(Stored data entries)

************

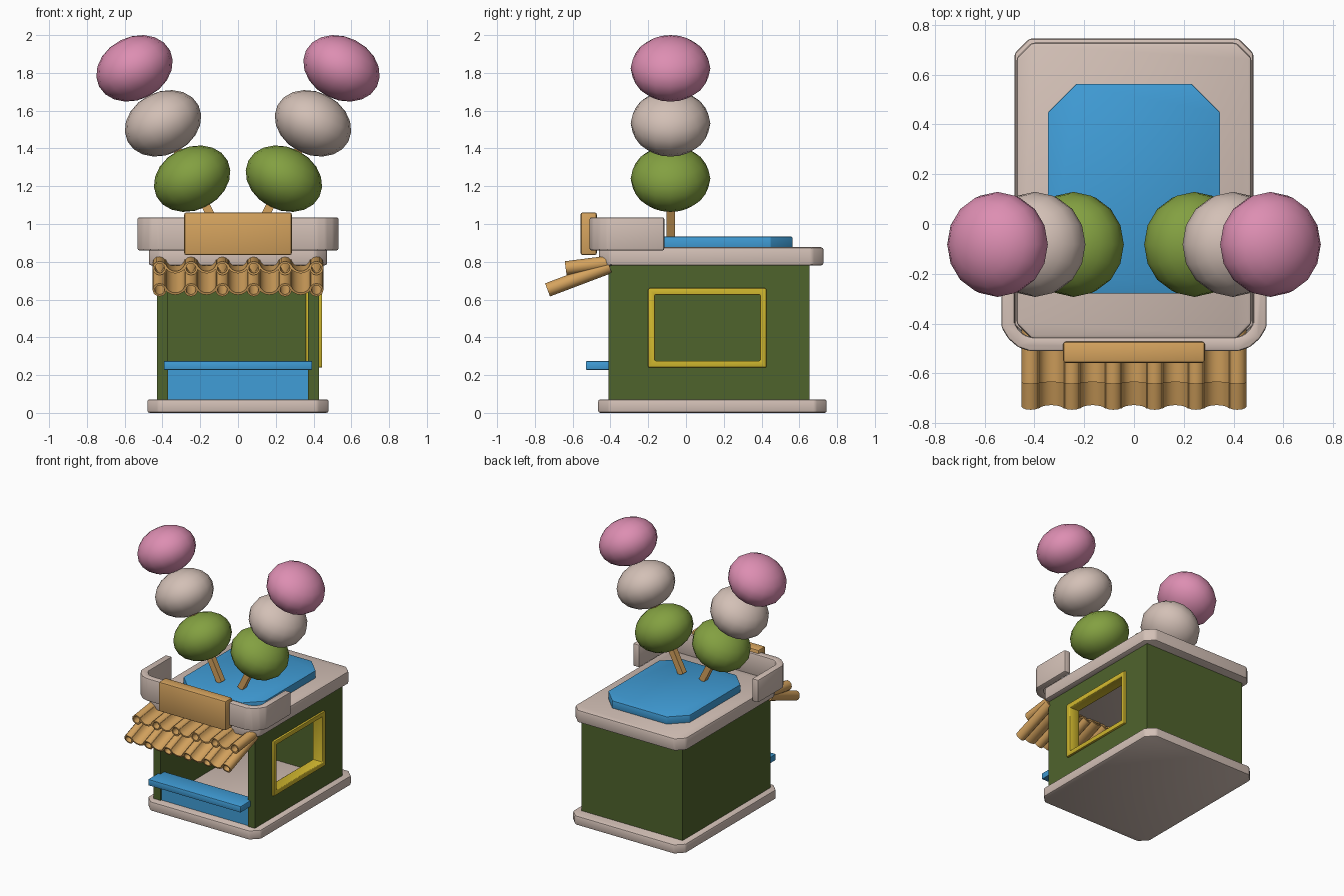
import bpy, bmesh, math
from mathutils import Matrix, Vector

if "Cube" in bpy.data.objects:
    bpy.data.objects.remove(bpy.data.objects["Cube"])


def material(name, rgb):
    m = bpy.data.materials.new(name)
    lin = [((c / 255 + 0.055) / 1.055) ** 2.4 for c in rgb]
    m.diffuse_color = (*lin, 1)
    m.use_nodes = True
    m.node_tree.nodes["Principled BSDF"].inputs["Base Color"].default_value = m.diffuse_color
    return m


STONE = material("warm_grey", (211, 192, 182))
WALL = material("dark_green", (79, 99, 44))
LEAF = material("leaf_green", (131, 160, 65))
BLUE = material("blue", (64, 157, 215))
WOOD = material("wood", (213, 163, 94))
PINK = material("pink", (221, 142, 178))
YELLOW = material("yellow", (209, 184, 46))


def finish(name, bm, mat, bevel=0.0, angle=35):
    bmesh.ops.recalc_face_normals(bm, faces=bm.faces[:])
    if bevel:
        sharp = [e for e in bm.edges if e.calc_face_angle(0) > 0.3]
        bmesh.ops.bevel(bm, geom=sharp, offset=bevel, segments=2,
                        profile=0.5, affect='EDGES')
    me = bpy.data.meshes.new(name)
    bm.to_mesh(me)
    bm.free()
    me.materials.append(mat)
    for p in me.polygons:
        p.use_smooth = True
    me.set_sharp_from_angle(angle=math.radians(angle))
    ob = bpy.data.objects.new(name, me)
    bpy.context.collection.objects.link(ob)
    return ob


def prism(name, pts, z0, z1, mat, bevel=0.0):
    """Extrude a plan outline from z0 to z1."""
    bm = bmesh.new()
    f = bm.faces.new([bm.verts.new((x, y, z0)) for x, y in pts])
    r = bmesh.ops.extrude_face_region(bm, geom=[f])
    bmesh.ops.translate(bm, vec=(0, 0, z1 - z0),
                        verts=[v for v in r["geom"] if isinstance(v, bmesh.types.BMVert)])
    return finish(name, bm, mat, bevel, 25)


def octagon(x, y0, y1, c):
    return [(-x + c, y0), (x - c, y0), (x, y0 + c), (x, y1 - c),
            (x - c, y1), (-x + c, y1), (-x, y1 - c), (-x, y0 + c)]


def rect(x, y0, y1):
    return [(-x, y0), (x, y0), (x, y1), (-x, y1)]


def ring_bands(bm, loops, closed=True):
    """Skin a list of equal vertex loops; the loop list itself wraps round."""
    vs = [[bm.verts.new(p) for p in l] for l in loops]
    n = len(vs[0])
    for k in range(len(vs)):
        a, b = vs[k], vs[(k + 1) % len(vs)]
        for i in range(n if closed else n - 1):
            j = (i + 1) % n
            bm.faces.new((a[i], a[j], b[j], b[i]))
    if not closed:
        bm.faces.new([l[0] for l in vs])
        bm.faces.new([l[-1] for l in vs])


def side_frame(name, x0, x1, outer, inner, mat, bevel=0.0):
    """Rectangular frame in the y-z plane; rects are (y0, y1, z0, z1)."""
    def loop(x, r):
        return [(x, r[0], r[2]), (x, r[1], r[2]), (x, r[1], r[3]), (x, r[0], r[3])]
    bm = bmesh.new()
    ring_bands(bm, [loop(x0, outer), loop(x1, outer), loop(x1, inner), loop(x0, inner)])
    return finish(name, bm, mat, bevel)


# Base and roof slabs
prism("base_slab", octagon(0.48, -0.465, 0.745, 0.06), 0.0, 0.072, STONE, 0.012)
prism("roof_slab", octagon(0.472, -0.46, 0.728, 0.06), 0.78, 0.877, STONE, 0.014)

# Walls: left and back in one L shape, right wall with a window hole
prism("left_and_back_wall", [(-0.43, -0.41), (-0.37, -0.41), (-0.37, 0.595),
                             (0.43, 0.595), (0.43, 0.655), (-0.43, 0.655)],
      0.07, 0.785, WALL)
side_frame("right_wall", 0.37, 0.43, (-0.41, 0.595, 0.07, 0.785),
           (-0.18, 0.41, 0.26, 0.64), WALL)
side_frame("window_frame", 0.358, 0.446, (-0.20, 0.425, 0.24, 0.66),
           (-0.165, 0.393, 0.276, 0.625), YELLOW, 0.006)

# Serving counter
prism("counter_panel", rect(0.371, -0.40, -0.36), 0.07, 0.235, BLUE)
prism("counter_top", rect(0.393, -0.53, -0.36), 0.227, 0.275, BLUE, 0.006)

# Roof plate, front parapet and blank sign board
prism("roof_plate", octagon(0.346, -0.28, 0.563, 0.115), 0.87, 0.933, BLUE, 0.005)
outer = [(-0.532, -0.115), (-0.532, -0.415), (-0.505, -0.46), (-0.465, -0.495), (-0.42, -0.51)]
inner = [(-0.478, -0.115), (-0.478, -0.40), (-0.462, -0.425), (-0.44, -0.445), (-0.41, -0.455)]


def mirrored(pts):
    return pts + [(-x, y) for x, y in reversed(pts)]


prism("parapet", mirrored(outer) + mirrored(inner)[::-1], 0.86, 1.035, STONE, 0.01)
prism("sign_board", rect(0.285, -0.558, -0.472), 0.835, 1.062, WOOD, 0.012)


# Awning: two rows of round tiles with gutter tiles between them
def tile(bm, x, front, back, r_out, r_in, a0, a1, n, lift=0.0):
    p, q = Vector((x, *front)), Vector((x, *back))
    up = (q - p).normalized().cross(Vector((-1, 0, 0)))
    if up.z < 0:
        up = -up
    full = abs(a1 - a0) >= 360

    def arc(c, r):
        out = []
        for i in range(n if full else n + 1):
            a = math.radians(a0 + (a1 - a0) * i / n)
            out.append(c + Vector((1, 0, 0)) * r * math.cos(a) + up * (lift + r * math.sin(a)))
        return out
    ring_bands(bm, [arc(p, r_out), arc(q, r_out), arc(q, r_in), arc(p, r_in)], full)


rows = {"upper": ((-0.637, 0.766), (-0.405, 0.796)),
        "lower": ((-0.733, 0.651), (-0.405, 0.775))}
for row, (front, back) in rows.items():
    bm = bmesh.new()
    for i in range(6):
        tile(bm, -0.415 + 0.166 * i, front, back, 0.037, 0.026, 0, 360, 12)
    finish(row + "_round_tiles", bm, WOOD)
    bm = bmesh.new()
    for i in range(5):
        tile(bm, -0.332 + 0.166 * i, front, back, 0.064, 0.052, 195, 345, 8, 0.036)
    finish(row + "_gutter_tiles", bm, WOOD)

# Two skewers of three squashed balls, leaning outwards
LEAN = math.radians(27)
for side, s in (("left", -1), ("right", 1)):
    rot = Matrix.Rotation(s * LEAN, 4, 'Y')
    bm = bmesh.new()
    mid = Vector((s * 0.228, -0.082, 1.21))
    bmesh.ops.create_cube(bm, size=1, matrix=Matrix.Translation(mid) @ rot
                          @ Matrix.Diagonal((0.045, 0.045, 0.62, 1)))
    finish(side + "_skewer", bm, WOOD)
    for label, x, z, mat in (("lower", 0.243, 1.24, LEAF), ("middle", 0.397, 1.533, STONE),
                             ("top", 0.548, 1.824, PINK)):
        bm = bmesh.new()
        bmesh.ops.create_uvsphere(bm, u_segments=16, v_segments=10, radius=1,
                                  matrix=Matrix.Translation((s * x, -0.082, z)) @ rot
                                  @ Matrix.Diagonal((0.211, 0.211, 0.166, 1)))
        finish(side + "_" + label + "_ball", bm, mat, 0, 60)
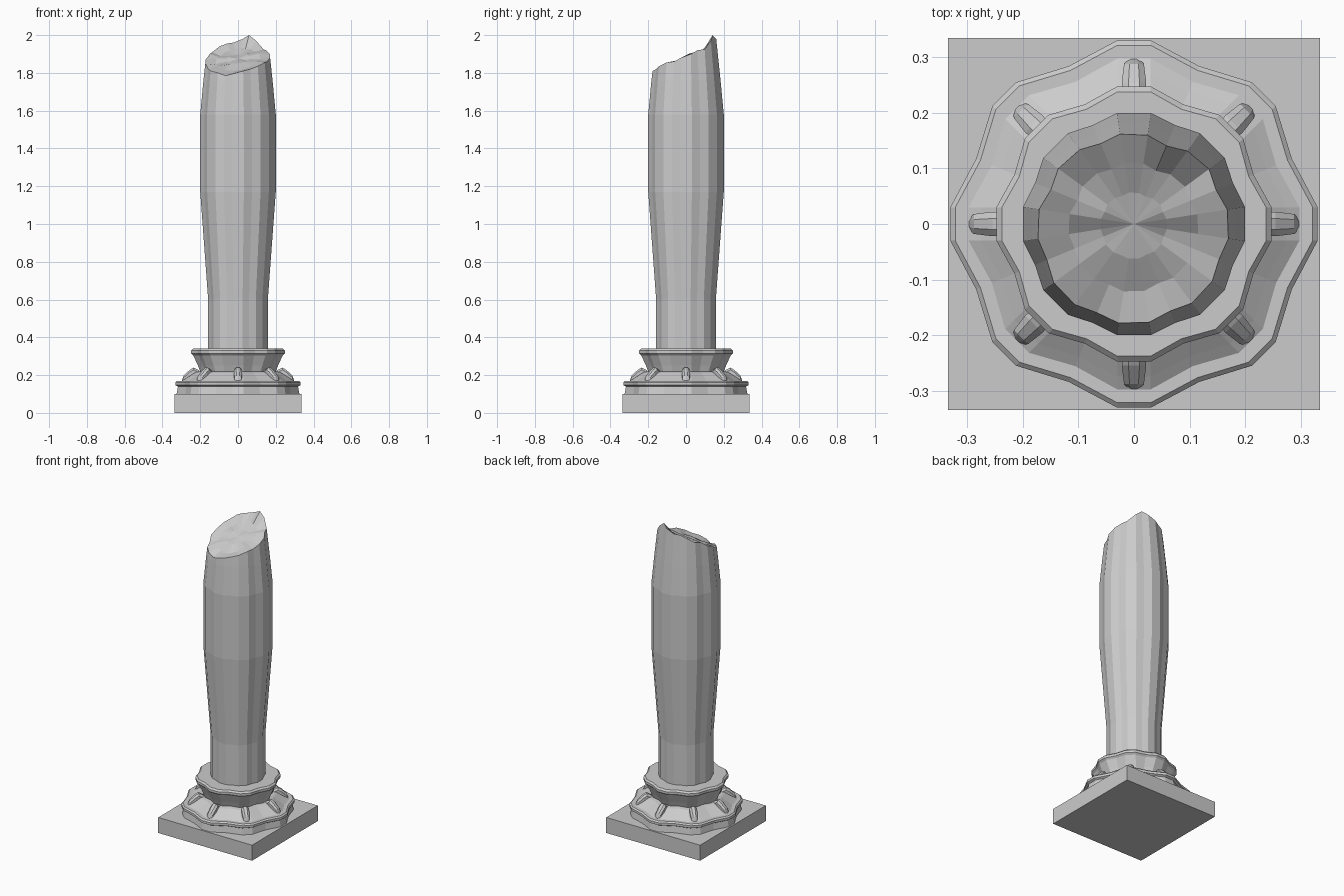
import bpy, bmesh
from math import sin, cos, pi, radians, atan2

if "Cube" in bpy.data.objects:
    bpy.data.objects.remove(bpy.data.objects["Cube"])


def finish(bm, name):
    bmesh.ops.recalc_face_normals(bm, faces=bm.faces)
    mesh = bpy.data.meshes.new(name)
    bm.to_mesh(mesh)
    bm.free()
    obj = bpy.data.objects.new(name, mesh)
    bpy.context.collection.objects.link(obj)
    return obj


def lobed(r, valley, half=0.03):
    """24 xy points: eight flat-tipped lobes with a valley between each pair."""
    pts = []
    a = atan2(half, r)
    for k in range(8):
        t = k * pi / 4
        tip = (r * r + half * half) ** 0.5
        pts += [(tip * cos(t - a), tip * sin(t - a)),
                (tip * cos(t + a), tip * sin(t + a)),
                (r * valley * cos(t + pi / 8), r * valley * sin(t + pi / 8))]
    return pts


def ring(bm, r, z, valley, half=0.03):
    return [bm.verts.new((x, y, z)) for x, y in lobed(r, valley, half)]


def bridge(bm, a, b):
    for i in range(len(a)):
        j = (i + 1) % len(a)
        bm.faces.new((a[i], a[j], b[j], b[i]))


def lobed_stack(name, profile):
    bm = bmesh.new()
    rings = [ring(bm, *p) for p in profile]
    for a, b in zip(rings, rings[1:]):
        bridge(bm, a, b)
    bm.faces.new(rings[0])
    bm.faces.new(rings[-1])
    return finish(bm, name)


# square plinth
bm = bmesh.new()
bmesh.ops.create_cube(bm, size=1)
for v in bm.verts:
    v.co = (v.co.x * 0.67, v.co.y * 0.67, (v.co.z + 0.5) * 0.1)
finish(bm, "plinth")

# lower moulding with bell-shaped body and flaring collar: radius, z, valley ratio
lobed_stack("lobed_base", [
    (0.325, 0.10, 0.93), (0.318, 0.14, 0.93), (0.331, 0.147, 0.93),
    (0.331, 0.162, 0.93), (0.322, 0.17, 0.93), (0.298, 0.17, 0.93),
    (0.275, 0.183, 0.94), (0.225, 0.215, 0.94), (0.20, 0.22, 0.94),
    (0.212, 0.25, 0.94), (0.237, 0.305, 0.94), (0.248, 0.315, 0.94),
    (0.248, 0.33, 0.94), (0.238, 0.34, 0.94), (0.22, 0.34, 0.95)])

# petal ribs on the eight lobes: radius, z, half width
rib = [(0.298, 0.168, 0.010), (0.288, 0.198, 0.018), (0.255, 0.228, 0.022),
       (0.235, 0.24, 0.020), (0.205, 0.225, 0.016)]
for k in range(8):
    t = k * pi / 4
    bm = bmesh.new()

    def vert(r, s, z):
        return bm.verts.new((r * cos(t) - s * sin(t), r * sin(t) + s * cos(t), z))

    rows = [[vert(r, -w, 0.165), vert(r, -w, z - 0.012), vert(r, -w * 0.45, z),
             vert(r, w * 0.45, z), vert(r, w, z - 0.012), vert(r, w, 0.165)]
            for r, z, w in rib]
    for a, b in zip(rows, rows[1:]):
        bridge(bm, a, b)
    bm.faces.new(rows[0])
    bm.faces.new(rows[-1])
    finish(bm, f"petal_rib_{k + 1}")

# swelling faceted shaft with a slanting, jagged break
rim_z = [1.88, 1.90, 1.92, 1.925, 1.97, 2.0, 1.98, 1.96, 1.955, 1.94, 1.91, 1.90,
         1.87, 1.85, 1.82, 1.81, 1.80, 1.785, 1.795, 1.81, 1.82, 1.835, 1.855, 1.86]
bm = bmesh.new()
rings = [ring(bm, r, z, 0.965, r * 0.155) for r, z in
         [(0.158, 0.32), (0.158, 0.60), (0.20, 1.17), (0.20, 1.58), (0.183, 1.76)]]
rim = []
for i, z in enumerate(rim_z):
    r = 0.2 - (z - 1.58) * 0.1
    x, y = lobed(r, 0.965, r * 0.155)[i]
    rim.append(bm.verts.new((x, y, z)))
rings.append(rim)
for a, b in zip(rings, rings[1:]):
    bridge(bm, a, b)
bm.faces.new(rings[0])


def break_z(x, y):
    return 1.875 + 0.47 * y + 0.12 * x + 0.006 * sin(70 * y)


# broken surface closes towards the middle
prev = rim
for s in (0.68, 0.35):
    cur = [bm.verts.new((v.co.x * s, v.co.y * s, break_z(v.co.x * s, v.co.y * s)))
           for v in rim]
    bridge(bm, prev, cur)
    prev = cur
centre = bm.verts.new((0, 0, break_z(0, 0)))
for i in range(24):
    bm.faces.new((prev[i], prev[(i + 1) % 24], centre))
finish(bm, "broken_shaft")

************

:: EXERCISE DETAILS ::
Write out exactly the lines between the start of the data and the line with "sharp = [e for", including both, but none of the pictures.

:: TASK RESULT ::
import bpy, bmesh, math
from mathutils import Matrix, Vector

if "Cube" in bpy.data.objects:
    bpy.data.objects.remove(bpy.data.objects["Cube"])


def material(name, rgb):
    m = bpy.data.materials.new(name)
    lin = [((c / 255 + 0.055) / 1.055) ** 2.4 for c in rgb]
    m.diffuse_color = (*lin, 1)
    m.use_nodes = True
    m.node_tree.nodes["Principled BSDF"].inputs["Base Color"].default_value = m.diffuse_color
    return m


STONE = material("warm_grey", (211, 192, 182))
WALL = material("dark_green", (79, 99, 44))
LEAF = material("leaf_green", (131, 160, 65))
BLUE = material("blue", (64, 157, 215))
WOOD = material("wood", (213, 163, 94))
PINK = material("pink", (221, 142, 178))
YELLOW = material("yellow", (209, 184, 46))


def finish(name, bm, mat, bevel=0.0, angle=35):
    bmesh.ops.recalc_face_normals(bm, faces=bm.faces[:])
    if bevel:
        sharp = [e for e in bm.edges if e.calc_face_angle(0) > 0.3]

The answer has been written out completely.